What is a Credit Score and How is it Calculated?


Posted by: Darick Battaglia

What is a Credit Score and How is it Calculated?

The credit score is used by lenders to predict the probability of you repaying your monthly expenses and mortgage; how credit worthy are ‘you’? Credit scores range from 300 to 900, 70% of Canadians have a score between 700 and 850. There are 5 components that make up your score; Payment History, Amounts Owed, Length of credit history, New Credit and Types of Credit in Use.


How Is Your Credit Score Calculated

The exact breakdown of the calculation for how the Beacon or FICO score has never been released, but it is common knowledge that there are 5 categories, each weighed and allocated differently to come up with your score of creditworthiness;

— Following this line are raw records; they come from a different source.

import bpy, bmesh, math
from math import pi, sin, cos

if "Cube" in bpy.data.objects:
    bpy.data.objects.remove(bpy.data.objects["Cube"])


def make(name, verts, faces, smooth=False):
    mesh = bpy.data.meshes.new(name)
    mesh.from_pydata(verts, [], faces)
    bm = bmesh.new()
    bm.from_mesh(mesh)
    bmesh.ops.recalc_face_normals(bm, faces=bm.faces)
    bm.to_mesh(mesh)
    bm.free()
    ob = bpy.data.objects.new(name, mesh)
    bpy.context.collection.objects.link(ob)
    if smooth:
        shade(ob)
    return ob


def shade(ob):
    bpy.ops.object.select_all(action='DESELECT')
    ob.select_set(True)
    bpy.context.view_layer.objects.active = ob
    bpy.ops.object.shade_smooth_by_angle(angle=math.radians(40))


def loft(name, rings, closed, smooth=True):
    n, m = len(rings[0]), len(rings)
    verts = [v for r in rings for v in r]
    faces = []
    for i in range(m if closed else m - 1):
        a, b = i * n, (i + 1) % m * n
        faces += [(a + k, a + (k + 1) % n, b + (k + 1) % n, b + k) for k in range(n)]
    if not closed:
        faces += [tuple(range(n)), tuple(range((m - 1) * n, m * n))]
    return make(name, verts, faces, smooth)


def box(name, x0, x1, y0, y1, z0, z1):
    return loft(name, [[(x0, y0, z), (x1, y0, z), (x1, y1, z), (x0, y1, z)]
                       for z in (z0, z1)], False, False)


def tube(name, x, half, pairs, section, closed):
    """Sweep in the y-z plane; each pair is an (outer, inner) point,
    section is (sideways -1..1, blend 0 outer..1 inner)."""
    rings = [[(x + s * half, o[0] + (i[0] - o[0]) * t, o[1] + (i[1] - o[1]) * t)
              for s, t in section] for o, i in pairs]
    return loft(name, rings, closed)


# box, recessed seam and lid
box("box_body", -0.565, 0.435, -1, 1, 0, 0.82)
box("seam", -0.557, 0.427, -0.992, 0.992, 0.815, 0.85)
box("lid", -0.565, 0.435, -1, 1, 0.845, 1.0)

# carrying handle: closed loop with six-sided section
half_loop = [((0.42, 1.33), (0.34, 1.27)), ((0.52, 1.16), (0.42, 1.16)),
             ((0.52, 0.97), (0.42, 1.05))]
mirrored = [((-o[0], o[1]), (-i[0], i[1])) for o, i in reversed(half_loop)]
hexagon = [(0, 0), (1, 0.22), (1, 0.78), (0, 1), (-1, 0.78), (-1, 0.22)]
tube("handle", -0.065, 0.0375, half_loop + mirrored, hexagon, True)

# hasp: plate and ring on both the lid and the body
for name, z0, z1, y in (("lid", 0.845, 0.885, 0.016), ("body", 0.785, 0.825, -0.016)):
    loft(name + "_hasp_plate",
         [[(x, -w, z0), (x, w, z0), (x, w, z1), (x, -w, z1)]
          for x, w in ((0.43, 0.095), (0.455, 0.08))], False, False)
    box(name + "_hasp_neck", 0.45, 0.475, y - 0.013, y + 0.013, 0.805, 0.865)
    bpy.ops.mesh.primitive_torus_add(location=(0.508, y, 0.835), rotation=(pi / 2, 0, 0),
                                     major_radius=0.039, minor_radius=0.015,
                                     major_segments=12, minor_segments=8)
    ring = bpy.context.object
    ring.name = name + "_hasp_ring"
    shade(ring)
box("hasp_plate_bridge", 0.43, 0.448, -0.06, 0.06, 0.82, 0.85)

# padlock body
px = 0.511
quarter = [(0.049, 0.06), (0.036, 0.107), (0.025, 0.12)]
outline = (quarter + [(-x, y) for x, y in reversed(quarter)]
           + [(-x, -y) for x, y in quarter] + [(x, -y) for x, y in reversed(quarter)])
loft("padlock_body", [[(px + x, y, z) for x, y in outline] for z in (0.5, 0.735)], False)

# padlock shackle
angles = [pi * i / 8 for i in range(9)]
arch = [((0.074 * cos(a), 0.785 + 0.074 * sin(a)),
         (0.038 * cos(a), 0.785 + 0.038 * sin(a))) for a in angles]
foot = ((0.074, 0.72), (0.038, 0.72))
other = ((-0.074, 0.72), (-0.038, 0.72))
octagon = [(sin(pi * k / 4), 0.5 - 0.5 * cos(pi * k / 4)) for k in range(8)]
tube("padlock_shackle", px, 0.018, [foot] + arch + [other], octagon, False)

1.  Payment History 35% – Your payment history is the most important factor in your credit score. Creditors want to know if you are going to pay them back. So payment history will usually make up 35% of your credit score. Your credit bureau payment history takes into account all payments on all of your consumer debts: your credit cards, line of credit, car loan, etc. Your credit report payment history will look at how many accounts you have that are paid as agreed, how many past due payments you have, whether or not you have any adverse public records (bankruptcy, judgments, liens, etc.) or collection activities. It will also calculate the how recent any late payments or collection activities.

2. Balances or Amount Owed 30% – When you apply for credit, the amount of consumer debt you owe really matters to a lender. If you are close to maxing out all of your credit cards or your line of credit, this could be a sign that you are in financial distress, and it means that you are a higher risk to lenders—statistically speaking. This is why the amounts that you owe on your debts make up 30% of your credit score. This part of your credit score will look at the amounts you owe on each credit card, line of credit and loan you have. It will look at the number of accounts you have with balances and what percent you are using of each of your credit limits. If you are using 75% or more of your credit limit on a credit card or line of credit, this is seen as a sign of trouble and your credit score will be negatively impacted.
3. Length of Credit History 15% – If you have had credit available to you for a long time, your credit report should provide an accurate picture of how you use it. For someone who has not had credit for very long, it is difficult to tell if they really know how to use credit responsibly. Time is needed to get a true picture of how responsible someone is with credit. This is why the length of your credit history is the third most important factor in your credit score calculation. It will usually make up 15% of your credit score. Your score will reflect how long it has been since you first obtained credit, how long each item on your credit report has been reporting and whether or not you have active credit right now. If you have recently obtained credit for the first time, your credit score will not be very strong. However, if you have been responsibly using credit for many years, this factor will really work for you. If you have been involved in a bankruptcy, consumer proposal or debt management program, your credit history will essentially restart whenever you complete your program (the record of your program also has to fall off your credit report for you to get a good credit score). Closed creditors will remain on your credit history for 6 years.

4. New Credit Inquiries 10% – If you are frequently applying for credit, your creditors want to know. This can mean that you’re in a desperate financial situation, and this could mean that you are now a riskier customer to your creditors. This is one reason why new credit and credit inquiries compose around 10% of your credit score. This part of your credit score will take into account the number of credit accounts you have opened recently, the number of recent credit inquiries, the time since any new accounts were opened and the time since your most recent credit inquiries. This part of your credit score will also evaluate whether or not you are re-establishing good credit history follow past payment problems.


5. Types of Credit in Use 10% – Creditors are interested to see if you have experience handling different kinds of credit. Even though this part of your credit score makes up 10% of the total, it is the least significant unless you don’t have much other information on your credit report. Even though the credit scoring system looks for different types of credit, you shouldn’t go around applying for different types of credit to try to improve your score in this area. Only open credit accounts as you need them. This part of the credit score is likely in place to help identify people who abuse credit or people who apply for every credit card that comes in the mail. If you focus on being responsible with your credit, this part of your score will most likely take care of itself.